Home / Lifestyle / Film / Amber Heard Opens Up About Her Sexuality

Amber Heard Opens Up About Her Sexuality

Image via Flickr.

"I'd much rather shoot the gun and save the world."

Amber Heard is a determined woman, I'll give her that. She tells Elle magazine that she is not interested in playing the innocent and helpless girl. "Empowered or strong" is exactly the type of characters that the Paranoia actress tries to portray. By now, you're probably thinking Amber is a lesbian. Well, the actress came out as bisexual in 2010 and she tells Elle as to why. Read on, if you dare!
"
Amber loves playing tough women: "I try to play characters who are somehow empowered or strong," Heard says, a fact that may or may not be to the liking of Hollywood executives. "People want to put me in a wedding dress and make me the object of affection, but I'd much rather shoot the gun and save the world. I've always fought against what was expected of me as much as I could."
On her sexuality: "I didn't want to look like I was hiding anything," she says. "I'm not, and wasn't ever, ashamed."
She doesn't want a normal life: "I don't imagine myself, my work, or my life, fitting into any kind of standardized path," she says, twisting the chunky silver-and-turquoise bracelet on her wrist. "In fact, the idea of there even being a standard freaks me out a lot."
"
[via Elle]

PHOTOS:
Elle Image 1
Elle Image 2
Elle Image 3
Elle Image 4


About Abdi

Check Also

Toronto’s Zulu Alpha Kilo crowned Ad Age’s 2017 International Small Agency of the Year


For the second year in a row, Zulu Alpha Kilo has been recognized by U.S. publication Ad Age as one of the world’s top independent agencies.

Last year it was the first non-U.S. shop to win the overall top prize, the first time in Ad Age history that had ever happened. This year it was recognized in the global category, winning the top honour as Ad Age’s International Small Agency of the Year.

The Toronto-based firm received the news in Nashville on Wednesday night. Zulu was introduced to the stage as “Shit Disturbers” borrowing from the title a local industry publications bestowed on the agency when it made its A-list of top Canadian shops in December. The shop was given that name for its strong stance on creative spec work for pitches.

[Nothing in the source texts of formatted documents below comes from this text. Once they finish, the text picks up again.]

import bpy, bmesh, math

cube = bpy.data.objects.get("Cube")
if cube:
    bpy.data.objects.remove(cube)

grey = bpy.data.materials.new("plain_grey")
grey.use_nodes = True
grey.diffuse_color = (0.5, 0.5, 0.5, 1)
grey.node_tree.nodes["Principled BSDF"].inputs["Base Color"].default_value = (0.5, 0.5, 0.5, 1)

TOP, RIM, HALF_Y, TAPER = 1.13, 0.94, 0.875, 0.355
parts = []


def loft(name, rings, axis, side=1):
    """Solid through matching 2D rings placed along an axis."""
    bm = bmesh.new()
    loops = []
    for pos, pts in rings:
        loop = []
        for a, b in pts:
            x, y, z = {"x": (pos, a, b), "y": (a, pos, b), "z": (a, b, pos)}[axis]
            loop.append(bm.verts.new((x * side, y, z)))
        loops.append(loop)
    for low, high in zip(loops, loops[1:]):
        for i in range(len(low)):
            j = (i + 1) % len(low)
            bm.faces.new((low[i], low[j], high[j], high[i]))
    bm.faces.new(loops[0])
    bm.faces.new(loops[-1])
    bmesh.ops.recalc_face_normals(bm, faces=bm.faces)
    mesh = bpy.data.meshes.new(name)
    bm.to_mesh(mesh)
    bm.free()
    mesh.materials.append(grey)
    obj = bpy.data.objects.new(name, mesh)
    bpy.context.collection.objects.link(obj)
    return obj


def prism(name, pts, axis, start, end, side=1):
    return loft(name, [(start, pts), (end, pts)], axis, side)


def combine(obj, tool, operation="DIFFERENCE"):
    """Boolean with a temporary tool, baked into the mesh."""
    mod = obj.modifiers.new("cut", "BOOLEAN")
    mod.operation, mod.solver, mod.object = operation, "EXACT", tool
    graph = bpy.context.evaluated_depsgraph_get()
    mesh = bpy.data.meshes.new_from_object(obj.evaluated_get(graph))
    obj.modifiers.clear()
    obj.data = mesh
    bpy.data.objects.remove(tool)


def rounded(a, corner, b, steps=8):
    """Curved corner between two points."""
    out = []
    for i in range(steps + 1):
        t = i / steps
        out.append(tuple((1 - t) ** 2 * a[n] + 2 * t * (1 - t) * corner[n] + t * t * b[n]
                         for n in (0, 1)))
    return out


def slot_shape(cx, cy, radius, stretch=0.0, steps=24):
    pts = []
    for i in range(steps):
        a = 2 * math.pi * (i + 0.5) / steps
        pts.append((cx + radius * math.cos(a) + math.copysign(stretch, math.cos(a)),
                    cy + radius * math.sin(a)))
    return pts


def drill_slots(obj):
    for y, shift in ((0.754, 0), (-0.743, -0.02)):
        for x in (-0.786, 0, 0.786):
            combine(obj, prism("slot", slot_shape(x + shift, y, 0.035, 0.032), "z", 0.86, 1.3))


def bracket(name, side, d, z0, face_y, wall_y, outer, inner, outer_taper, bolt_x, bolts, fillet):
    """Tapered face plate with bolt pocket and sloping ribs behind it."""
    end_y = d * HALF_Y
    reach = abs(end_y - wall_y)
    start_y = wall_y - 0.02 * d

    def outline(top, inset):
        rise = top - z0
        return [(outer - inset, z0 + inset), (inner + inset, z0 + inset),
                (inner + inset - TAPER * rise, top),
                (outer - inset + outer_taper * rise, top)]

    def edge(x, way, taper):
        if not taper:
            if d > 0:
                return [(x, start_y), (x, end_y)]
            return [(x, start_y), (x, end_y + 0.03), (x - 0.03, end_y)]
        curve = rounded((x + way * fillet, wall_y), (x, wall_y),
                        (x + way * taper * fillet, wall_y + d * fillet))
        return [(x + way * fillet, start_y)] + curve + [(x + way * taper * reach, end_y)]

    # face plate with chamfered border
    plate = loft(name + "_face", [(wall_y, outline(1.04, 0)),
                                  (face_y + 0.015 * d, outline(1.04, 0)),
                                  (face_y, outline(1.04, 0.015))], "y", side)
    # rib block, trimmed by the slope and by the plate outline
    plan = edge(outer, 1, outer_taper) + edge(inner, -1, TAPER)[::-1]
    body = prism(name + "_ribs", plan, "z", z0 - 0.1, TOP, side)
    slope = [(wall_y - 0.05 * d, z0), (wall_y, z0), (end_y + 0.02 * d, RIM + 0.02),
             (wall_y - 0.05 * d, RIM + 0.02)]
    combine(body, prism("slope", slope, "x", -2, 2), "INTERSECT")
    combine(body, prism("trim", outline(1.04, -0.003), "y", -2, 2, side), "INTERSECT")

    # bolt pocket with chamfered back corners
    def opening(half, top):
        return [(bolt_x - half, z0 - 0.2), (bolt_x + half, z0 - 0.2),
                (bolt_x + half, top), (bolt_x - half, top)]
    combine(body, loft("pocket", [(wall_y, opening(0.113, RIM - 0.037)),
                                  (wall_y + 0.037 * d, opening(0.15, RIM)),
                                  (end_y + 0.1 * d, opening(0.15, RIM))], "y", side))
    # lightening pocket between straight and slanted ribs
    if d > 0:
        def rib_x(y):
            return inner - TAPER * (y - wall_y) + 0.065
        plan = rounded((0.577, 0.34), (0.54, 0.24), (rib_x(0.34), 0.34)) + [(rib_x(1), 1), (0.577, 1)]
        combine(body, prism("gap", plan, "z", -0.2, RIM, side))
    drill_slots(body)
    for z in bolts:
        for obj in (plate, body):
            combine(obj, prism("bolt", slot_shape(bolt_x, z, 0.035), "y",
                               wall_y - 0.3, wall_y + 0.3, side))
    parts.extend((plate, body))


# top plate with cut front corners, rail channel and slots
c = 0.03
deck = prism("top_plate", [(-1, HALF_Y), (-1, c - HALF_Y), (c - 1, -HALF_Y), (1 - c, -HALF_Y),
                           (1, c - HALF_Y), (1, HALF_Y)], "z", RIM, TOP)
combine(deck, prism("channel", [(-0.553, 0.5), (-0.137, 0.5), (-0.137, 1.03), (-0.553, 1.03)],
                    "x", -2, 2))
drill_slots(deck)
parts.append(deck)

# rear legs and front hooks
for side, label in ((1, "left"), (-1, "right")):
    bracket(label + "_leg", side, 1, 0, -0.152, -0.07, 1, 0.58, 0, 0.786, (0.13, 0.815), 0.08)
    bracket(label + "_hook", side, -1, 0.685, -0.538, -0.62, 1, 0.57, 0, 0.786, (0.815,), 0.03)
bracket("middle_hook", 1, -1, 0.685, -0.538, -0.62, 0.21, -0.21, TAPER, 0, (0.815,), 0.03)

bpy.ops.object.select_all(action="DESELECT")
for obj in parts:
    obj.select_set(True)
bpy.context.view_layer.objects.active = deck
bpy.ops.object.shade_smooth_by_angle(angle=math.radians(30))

But despite turning down 80% of the RFPs that come its way, it continues to grow and attract top tier clients like Whirlpool, Stella Artois and Uber over the past year.

"These finalists are nimble, innovative and—stop me if you've heard this before—shatter silos," said Ad Age Editor Brian Braiker. "They're also taking on projects, creating brands and launching products in ways that fundamentally redefine what it means to be an agency. There has never been a more exciting time to be at a smaller shop. And these are the best of the lot."

The Ad Age Small Agency Awards go to independent agencies with up to 150 employees that have demonstrated smart strategies and innovative ideas for clients.
Agencies must submit three campaigns that are ranked by industry peers and the Ad Age editorial staff for a combination of creativity and strategy.

Zulu was one of only two agencies that made multiple trips to the podium when the shop also picked up Campaign of the Year Silver in the integrated category for “A Balloon for Ben.” The branded content film was created for Cineplex – Canada’s largest theatre chain. It topped a million views in 24 hours, reaching that milestone faster than the first viral sensation Zulu did for Cineplex (‘Lily & the Snowman’), which now has over 80 million views worldwide.

Another campaign that caught the jury’s attention was for Harley-Davidson. The agency launched a café in Toronto’s downtown core to target first-time bike buyers in a city without a dealership. The result was 1903 | A Harley Davidson Café—a nod to 1960s café racer culture, when riders would race stripped-down bikes from one café to another. The idea generated 50 million earned media impressions and increased sales.

“We’re thrilled with this global recognition again from Ad Age,” says chief creative officer & CEO Zak Mroueh, who founded Zulu in 2008. “We share this honour with our amazing clients who have entrusted us with their brands. Having premium clients who value true partnership has enabled us to flourish while remaining true to our core values.”

See some of Zulu's brilliant work  here.

Leave a Reply

Your email address will not be published. Required fields are marked *

error: Content is protected !!